(Stored items)
___
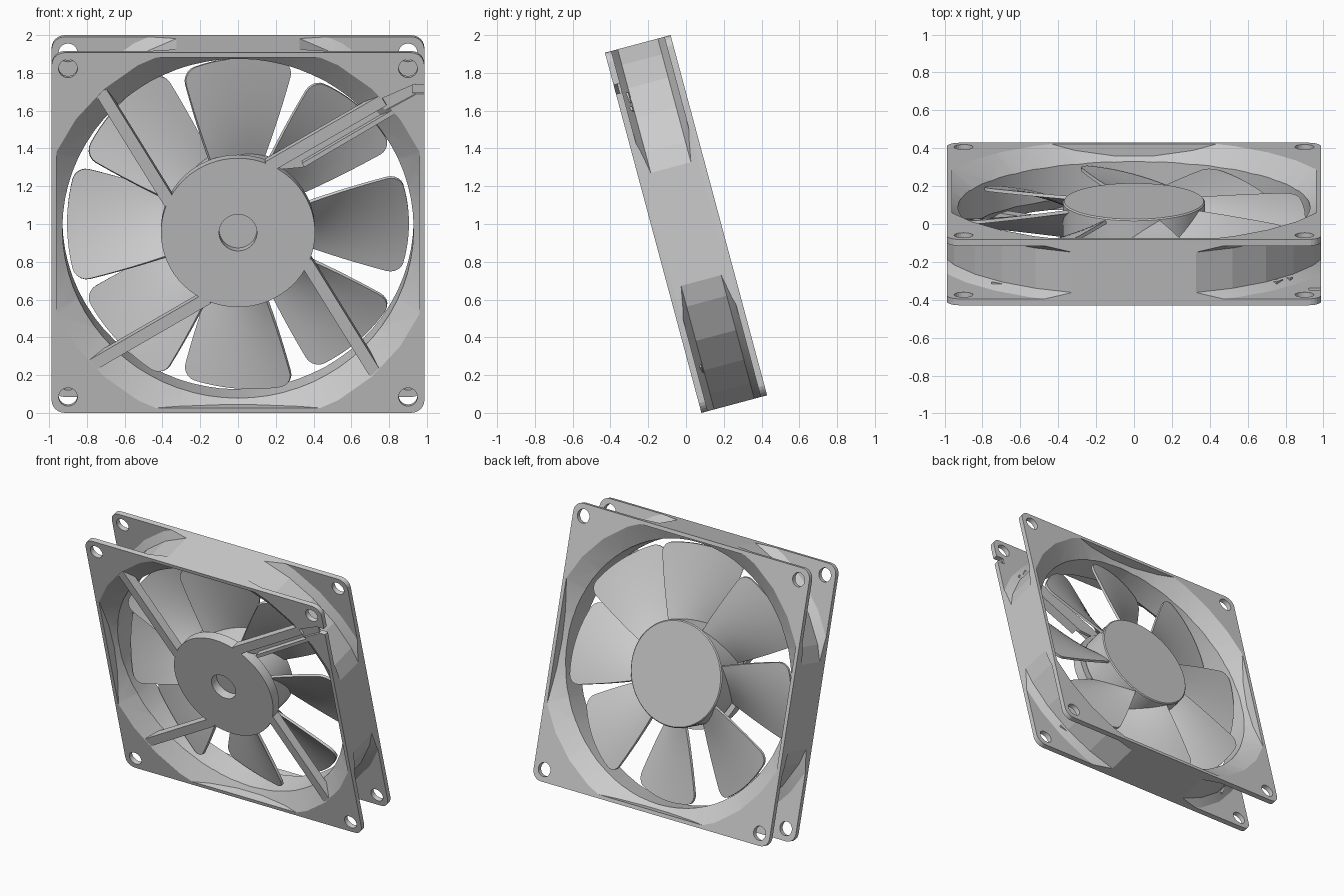
import bpy, bmesh
from math import sin, cos, pi, radians, sqrt
from mathutils import Matrix, Vector

if "Cube" in bpy.data.objects:
    bpy.data.objects.remove(bpy.data.objects["Cube"])

# Built flat: fan axis = local z (front is +z), then tilted onto z = 0
TILT = Matrix.Translation((0, 0, 1)) @ Matrix.Rotation(radians(105), 4, 'X')
HALF, T = 0.987, 0.18
parts = []


def new_obj(name, bm):
    bmesh.ops.recalc_face_normals(bm, faces=bm.faces)
    me = bpy.data.meshes.new(name)
    bm.to_mesh(me)
    bm.free()
    ob = bpy.data.objects.new(name, me)
    bpy.context.collection.objects.link(ob)
    return ob


def loft(name, rings):
    bm = bmesh.new()
    rows = [[bm.verts.new(p) for p in r] for r in rings]
    n = len(rows[0])
    for a, b in zip(rows, rows[1:]):
        for i in range(n):
            j = (i + 1) % n
            bm.faces.new((a[i], a[j], b[j], b[i]))
    bm.faces.new(rows[0][::-1])
    bm.faces.new(rows[-1])
    return new_obj(name, bm)


def lathe(name, profile, segs, cx=0, cy=0):
    return loft(name, [[(cx + r * cos(2 * pi * i / segs), cy + r * sin(2 * pi * i / segs), z)
                        for i in range(segs)] for r, z in profile])


def prism(name, pts, z0, z1):
    return loft(name, [[(x, y, z) for x, y in pts] for z in (z0, z1)])


def bar(name, p, q, width, z0, z1):
    p, q = Vector(p), Vector(q)
    d = (q - p).normalized()
    n = Vector((-d.y, d.x)) * width / 2
    return prism(name, [p - n, q - n, q + n, p + n], z0, z1)


def box(name, h, z0, z1):
    return prism(name, [(-h, -h), (h, -h), (h, h), (-h, h)], z0, z1)


def boolean(ob, other, op='DIFFERENCE'):
    m = ob.modifiers.new("cut", 'BOOLEAN')
    m.operation, m.object, m.solver = op, other, 'EXACT'
    bpy.context.view_layer.objects.active = ob
    bpy.ops.object.modifier_apply(modifier=m.name)
    bpy.data.objects.remove(other)


def finish(ob, angle):
    ob.data.transform(TILT)
    bpy.ops.object.select_all(action='DESELECT')
    ob.select_set(True)
    bpy.context.view_layer.objects.active = ob
    bpy.ops.object.shade_smooth_by_angle(angle=radians(angle))


# Frame: rounded square slab
R = 0.07
outline = []
for k, (sx, sy) in enumerate([(1, 1), (-1, 1), (-1, -1), (1, -1)]):
    for i in range(7):
        a = pi / 2 * (k + i / 6)
        outline.append((sx * (HALF - R) + R * cos(a), sy * (HALF - R) + R * sin(a)))
frame = prism("frame", outline, -T, T)

# Corner recesses between the two flanges, leaving the faceted duct wall
recess = box("recess", 1.1, -0.145, 0.145)
boolean(recess, lathe("duct", [(1.125, -0.16), (1.04, -0.11), (1.04, 0.11), (1.125, 0.16)], 30))
boolean(frame, recess)

# Bore with a flared mouth on both faces, limited by the thin side walls
boolean(frame, lathe("bore", [(0.93, -0.3), (0.93, 0.3)], 72))
for s in (-1, 1):
    flare = lathe("flare", [(0.93, s * 0.09), (1.089, s * 0.2)], 30)
    boolean(flare, box("limit", 0.96, -0.3, 0.3), 'INTERSECT')
    boolean(frame, flare)

# Screw holes
for sx in (-1, 1):
    for sy in (-1, 1):
        boolean(frame, lathe("hole", [(0.05, -0.3), (0.05, 0.3)], 24, sx * 0.9, sy * 0.9))

# Cable channel and edge notch in the front flange
boolean(frame, prism("channel", [(0.66, 0.60), (0.936, 0.755), (0.936, 0.815), (0.66, 0.69)], 0.16, 0.3))
boolean(frame, prism("notch", [(0.925, 0.76), (1.1, 0.76), (1.1, 0.81), (0.925, 0.81)], 0.12, 0.3))
finish(frame, 9)

# Motor base with centre recess, and the rotor hub behind it
base = lathe("motor_base", [(0.408, 0.105), (0.408, 0.178), (0.1, 0.178), (0.1, 0.115)], 64)
finish(base, 30)
hub = lathe("rotor_hub", [(0.368, -0.125), (0.375, -0.118), (0.375, 0.09)], 64)
finish(hub, 30)
shaft = lathe("shaft", [(0.12, 0.08), (0.12, 0.11)], 32)
finish(shaft, 30)

# Four offset struts
for k in range(4):
    st = bar(f"strut_{k + 1}", (-0.77, -0.725), (-0.16, -0.36), 0.065, 0.115, 0.178)
    st.data.transform(Matrix.Rotation(k * pi / 2, 4, 'Z'))
    finish(st, 20)

# Cable guide beside the upper right strut
floor = prism("cable_guide_floor", [(0.18, 0.33), (0.34, 0.345), (0.80, 0.635), (0.75, 0.72)], 0.11, 0.13)
finish(floor, 20)
rail = bar("cable_guide_rail", (0.345, 0.37), (0.83, 0.665), 0.025, 0.115, 0.178)
finish(rail, 20)


# Rotor blades: twisted, cambered, rounded tip corners
def blade(k):
    bm = bmesh.new()
    r0, r1, c, nv = 0.36, 0.905, 0.07, 10
    radii = [r0 + (r1 - c - r0) * i / 6 for i in range(7)]
    radii += [r1 - c + c * sin(pi / 2 * i / 5) for i in range(1, 6)]
    rows = []
    for r in radii:
        f = (r - r0) / (r1 - r0)
        t = min(1, max(0, (r - (r1 - c)) / c))
        half = radians(22 - 3 * f) - c / r * (1 - sqrt(max(0, 1 - t * t)))
        full = radians(22 - 3 * f)
        rise = 0.105 - 0.02 * f
        row = []
        for j in range(nv + 1):
            a = half * (2 * j / nv - 1)
            q = a / full
            th = a + k * pi / 4
            z = rise * q + 0.02 * (q * q - 0.5) - 0.01
            row.append(bm.verts.new((r * cos(th), r * sin(th), z)))
        rows.append(row)
    for a, b in zip(rows, rows[1:]):
        for j in range(nv):
            bm.faces.new((a[j], b[j], b[j + 1], a[j + 1]))
    ob = new_obj(f"blade_{k + 1}", bm)
    m = ob.modifiers.new("thickness", 'SOLIDIFY')
    m.thickness, m.offset = 0.018, 0
    bpy.context.view_layer.objects.active = ob
    bpy.ops.object.modifier_apply(modifier=m.name)
    finish(ob, 30)


for k in range(8):
    blade(k)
___
▸ **TASK INSTRUCTIONS**
Your answer should be every entry repeated exactly, minus the pictures.

▸ **OUTPUT**
import bpy, bmesh
from math import sin, cos, pi, radians, sqrt
from mathutils import Matrix, Vector

if "Cube" in bpy.data.objects:
    bpy.data.objects.remove(bpy.data.objects["Cube"])

# Built flat: fan axis = local z (front is +z), then tilted onto z = 0
TILT = Matrix.Translation((0, 0, 1)) @ Matrix.Rotation(radians(105), 4, 'X')
HALF, T = 0.987, 0.18
parts = []


def new_obj(name, bm):
    bmesh.ops.recalc_face_normals(bm, faces=bm.faces)
    me = bpy.data.meshes.new(name)
    bm.to_mesh(me)
    bm.free()
    ob = bpy.data.objects.new(name, me)
    bpy.context.collection.objects.link(ob)
    return ob


def loft(name, rings):
    bm = bmesh.new()
    rows = [[bm.verts.new(p) for p in r] for r in rings]
    n = len(rows[0])
    for a, b in zip(rows, rows[1:]):
        for i in range(n):
            j = (i + 1) % n
            bm.faces.new((a[i], a[j], b[j], b[i]))
    bm.faces.new(rows[0][::-1])
    bm.faces.new(rows[-1])
    return new_obj(name, bm)


def lathe(name, profile, segs, cx=0, cy=0):
    return loft(name, [[(cx + r * cos(2 * pi * i / segs), cy + r * sin(2 * pi * i / segs), z)
                        for i in range(segs)] for r, z in profile])


def prism(name, pts, z0, z1):
    return loft(name, [[(x, y, z) for x, y in pts] for z in (z0, z1)])


def bar(name, p, q, width, z0, z1):
    p, q = Vector(p), Vector(q)
    d = (q - p).normalized()
    n = Vector((-d.y, d.x)) * width / 2
    return prism(name, [p - n, q - n, q + n, p + n], z0, z1)


def box(name, h, z0, z1):
    return prism(name, [(-h, -h), (h, -h), (h, h), (-h, h)], z0, z1)


def boolean(ob, other, op='DIFFERENCE'):
    m = ob.modifiers.new("cut", 'BOOLEAN')
    m.operation, m.object, m.solver = op, other, 'EXACT'
    bpy.context.view_layer.objects.active = ob
    bpy.ops.object.modifier_apply(modifier=m.name)
    bpy.data.objects.remove(other)


def finish(ob, angle):
    ob.data.transform(TILT)
    bpy.ops.object.select_all(action='DESELECT')
    ob.select_set(True)
    bpy.context.view_layer.objects.active = ob
    bpy.ops.object.shade_smooth_by_angle(angle=radians(angle))


# Frame: rounded square slab
R = 0.07
outline = []
for k, (sx, sy) in enumerate([(1, 1), (-1, 1), (-1, -1), (1, -1)]):
    for i in range(7):
        a = pi / 2 * (k + i / 6)
        outline.append((sx * (HALF - R) + R * cos(a), sy * (HALF - R) + R * sin(a)))
frame = prism("frame", outline, -T, T)

# Corner recesses between the two flanges, leaving the faceted duct wall
recess = box("recess", 1.1, -0.145, 0.145)
boolean(recess, lathe("duct", [(1.125, -0.16), (1.04, -0.11), (1.04, 0.11), (1.125, 0.16)], 30))
boolean(frame, recess)

# Bore with a flared mouth on both faces, limited by the thin side walls
boolean(frame, lathe("bore", [(0.93, -0.3), (0.93, 0.3)], 72))
for s in (-1, 1):
    flare = lathe("flare", [(0.93, s * 0.09), (1.089, s * 0.2)], 30)
    boolean(flare, box("limit", 0.96, -0.3, 0.3), 'INTERSECT')
    boolean(frame, flare)

# Screw holes
for sx in (-1, 1):
    for sy in (-1, 1):
        boolean(frame, lathe("hole", [(0.05, -0.3), (0.05, 0.3)], 24, sx * 0.9, sy * 0.9))

# Cable channel and edge notch in the front flange
boolean(frame, prism("channel", [(0.66, 0.60), (0.936, 0.755), (0.936, 0.815), (0.66, 0.69)], 0.16, 0.3))
boolean(frame, prism("notch", [(0.925, 0.76), (1.1, 0.76), (1.1, 0.81), (0.925, 0.81)], 0.12, 0.3))
finish(frame, 9)

# Motor base with centre recess, and the rotor hub behind it
base = lathe("motor_base", [(0.408, 0.105), (0.408, 0.178), (0.1, 0.178), (0.1, 0.115)], 64)
finish(base, 30)
hub = lathe("rotor_hub", [(0.368, -0.125), (0.375, -0.118), (0.375, 0.09)], 64)
finish(hub, 30)
shaft = lathe("shaft", [(0.12, 0.08), (0.12, 0.11)], 32)
finish(shaft, 30)

# Four offset struts
for k in range(4):
    st = bar(f"strut_{k + 1}", (-0.77, -0.725), (-0.16, -0.36), 0.065, 0.115, 0.178)
    st.data.transform(Matrix.Rotation(k * pi / 2, 4, 'Z'))
    finish(st, 20)

# Cable guide beside the upper right strut
floor = prism("cable_guide_floor", [(0.18, 0.33), (0.34, 0.345), (0.80, 0.635), (0.75, 0.72)], 0.11, 0.13)
finish(floor, 20)
rail = bar("cable_guide_rail", (0.345, 0.37), (0.83, 0.665), 0.025, 0.115, 0.178)
finish(rail, 20)


# Rotor blades: twisted, cambered, rounded tip corners
def blade(k):
    bm = bmesh.new()
    r0, r1, c, nv = 0.36, 0.905, 0.07, 10
    radii = [r0 + (r1 - c - r0) * i / 6 for i in range(7)]
    radii += [r1 - c + c * sin(pi / 2 * i / 5) for i in range(1, 6)]
    rows = []
    for r in radii:
        f = (r - r0) / (r1 - r0)
        t = min(1, max(0, (r - (r1 - c)) / c))
        half = radians(22 - 3 * f) - c / r * (1 - sqrt(max(0, 1 - t * t)))
        full = radians(22 - 3 * f)
        rise = 0.105 - 0.02 * f
        row = []
        for j in range(nv + 1):
            a = half * (2 * j / nv - 1)
            q = a / full
            th = a + k * pi / 4
            z = rise * q + 0.02 * (q * q - 0.5) - 0.01
            row.append(bm.verts.new((r * cos(th), r * sin(th), z)))
        rows.append(row)
    for a, b in zip(rows, rows[1:]):
        for j in range(nv):
            bm.faces.new((a[j], b[j], b[j + 1], a[j + 1]))
    ob = new_obj(f"blade_{k + 1}", bm)
    m = ob.modifiers.new("thickness", 'SOLIDIFY')
    m.thickness, m.offset = 0.018, 0
    bpy.context.view_layer.objects.active = ob
    bpy.ops.object.modifier_apply(modifier=m.name)
    finish(ob, 30)


for k in range(8):
    blade(k)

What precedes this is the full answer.